MADRID (Reuters) - The European Central Bank must take forceful and unlimited steps to buy sovereign debt to help Spain reduce its refinancing costs and eliminate doubts over the euro zone’s future, Spain’s economy minister said in comments published on Saturday.
“There can be no limit set or at least (the ECB) can’t say how much they will use or for how long,” when it buys bonds in the secondary markets, Luis de Guindos told Spanish news agency EFE.
The Spanish government will study the details of the ECB’s debt-buying program, which are likely to be outlined before the Eurogroup meeting mid-September, before making a decision on applying for more European aid, de Guindos said.
Spain is at the centre of the euro zone debt crisis on concerns it may need a full bailout, which could stretch euro funds to breaking point, on top of up to 100 billion euros ($122.97 billion) it has already requested for its struggling banks.
Prime Minister Mariano Rajoy has said his government would study any measures by the ECB and the potential conditions attached to any EU aid before deciding whether to apply for help.
In response to a renewed intensification of the debt crisis, ECB President Mario Draghi said on August 2 the ECB may buy more government bonds, but only once countries had turned to the bloc’s rescue funds for help and agreed to strict conditions.
“I believe Spain has presented its budget adjustment program and its structural reforms, which from a general point of view, have been accepted as sufficient and appropriate,” de Guindos said.
Rajoy has introduced austerity measures worth around 10 percent of GDP to reduce the public deficit to within EU-guidelines of below 3 percent of GDP by end-2014 as well as reforms to the financial system and labor markets.
The yield on Spain’s benchmark 10-year bond fell to its lowest level since early July on Friday after German Chancellor Angela Merkel voiced support for the ECB’s crisis-fighting strategy, reinforcing expectations of ECB interventions.
The central banks has barely used its existing bond-buy plan this year and has bought no bonds for 22 weeks despite an intensification of the euro zone debt crisis.
Spain’s public deficit leapt to 8.9 percent of gross domestic product in 2011 due, in part, to overspending by its 17 politically autonomous regions and spooking investors which have since virtually priced the regions out of debt markets.
Madrid passed an 18-billion-euro program mid-July to help the regions which, together with the country’s local authorities, account for around half of all public spending and face debt redemptions of some 36 billion euros this year.

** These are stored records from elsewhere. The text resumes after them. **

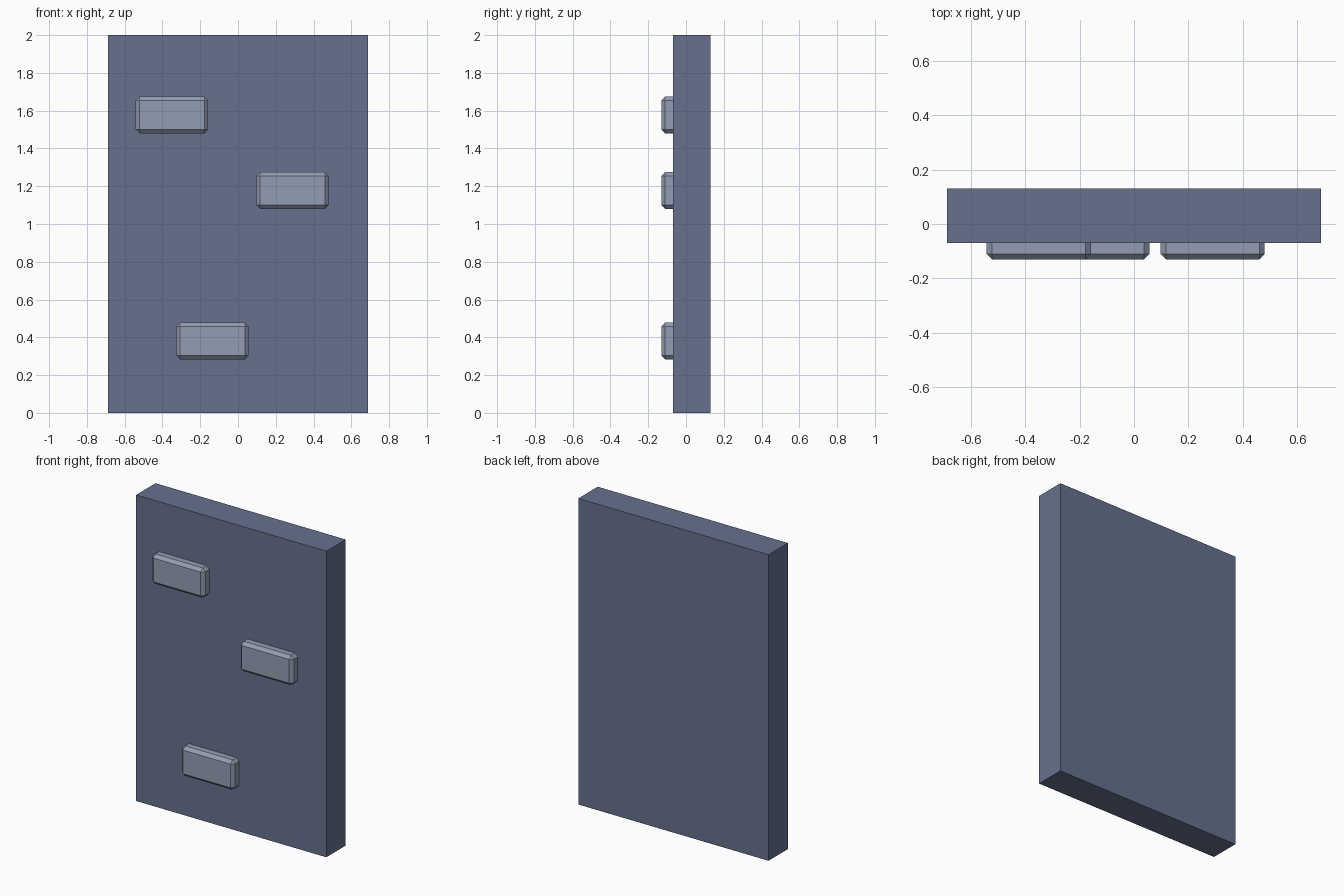
import bpy

cube = bpy.data.objects.get("Cube")
if cube:
    bpy.data.objects.remove(cube, do_unlink=True)


def material(name, rgb):
    mat = bpy.data.materials.new(name)
    mat.use_nodes = True
    color = (*rgb, 1)
    mat.diffuse_color = color
    mat.node_tree.nodes["Principled BSDF"].inputs["Base Color"].default_value = color
    return mat


def box(name, center, size, mat, bevel=0):
    bpy.ops.mesh.primitive_cube_add(size=1, location=center)
    obj = bpy.context.object
    obj.name = name
    obj.scale = size
    bpy.ops.object.transform_apply(location=False, rotation=False, scale=True)
    obj.data.materials.append(mat)
    if bevel:
        mod = obj.modifiers.new("Chamfer", "BEVEL")
        mod.width = bevel
        mod.segments = 1
    return obj


wall_blue = material("slate blue", (0.133, 0.165, 0.27))
brick_grey = material("light blue grey", (0.29, 0.34, 0.45))

# Wall slab
box("wall_panel", (0, 0.03, 1), (1.375, 0.2, 2), wall_blue)

# Chamfered bricks standing out of the front face
bricks = {
    "upper_brick": (-0.35, 1.577),
    "middle_brick": (0.289, 1.177),
    "lower_brick": (-0.135, 0.38),
}
for name, (x, z) in bricks.items():
    box(name, (x, -0.07, z), (0.383, 0.12, 0.195), brick_grey, bevel=0.02)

The state lottery would raise 6 billion euros via a syndicated loan in the next few days to feed in to the liquidity program, de Guindos said in the interview.
The government of the Mediterranean region of Murcia became the second authority ask Madrid for help on Friday, saying it may need as much as 700 million euros in 2012.
Murcia follows Valencia, which said at the end of July it will need to apply to the fund. Spain’s largest region of Catalonia has also said it was studying whether apply for cash from the fund.
Murcia will soon ask for around 85 million euros to cover debt redemptions and 225 million euros to finance its first-half deficit, though could request another 400 million before the end of the year, they said on Friday.
The aid comes with strict conditions, set by Madrid, to meet deficit targets by reducing spending and raising taxes. ($1 = 0.8132 euros)
Reporting By Paul Day; editing by Ron Askew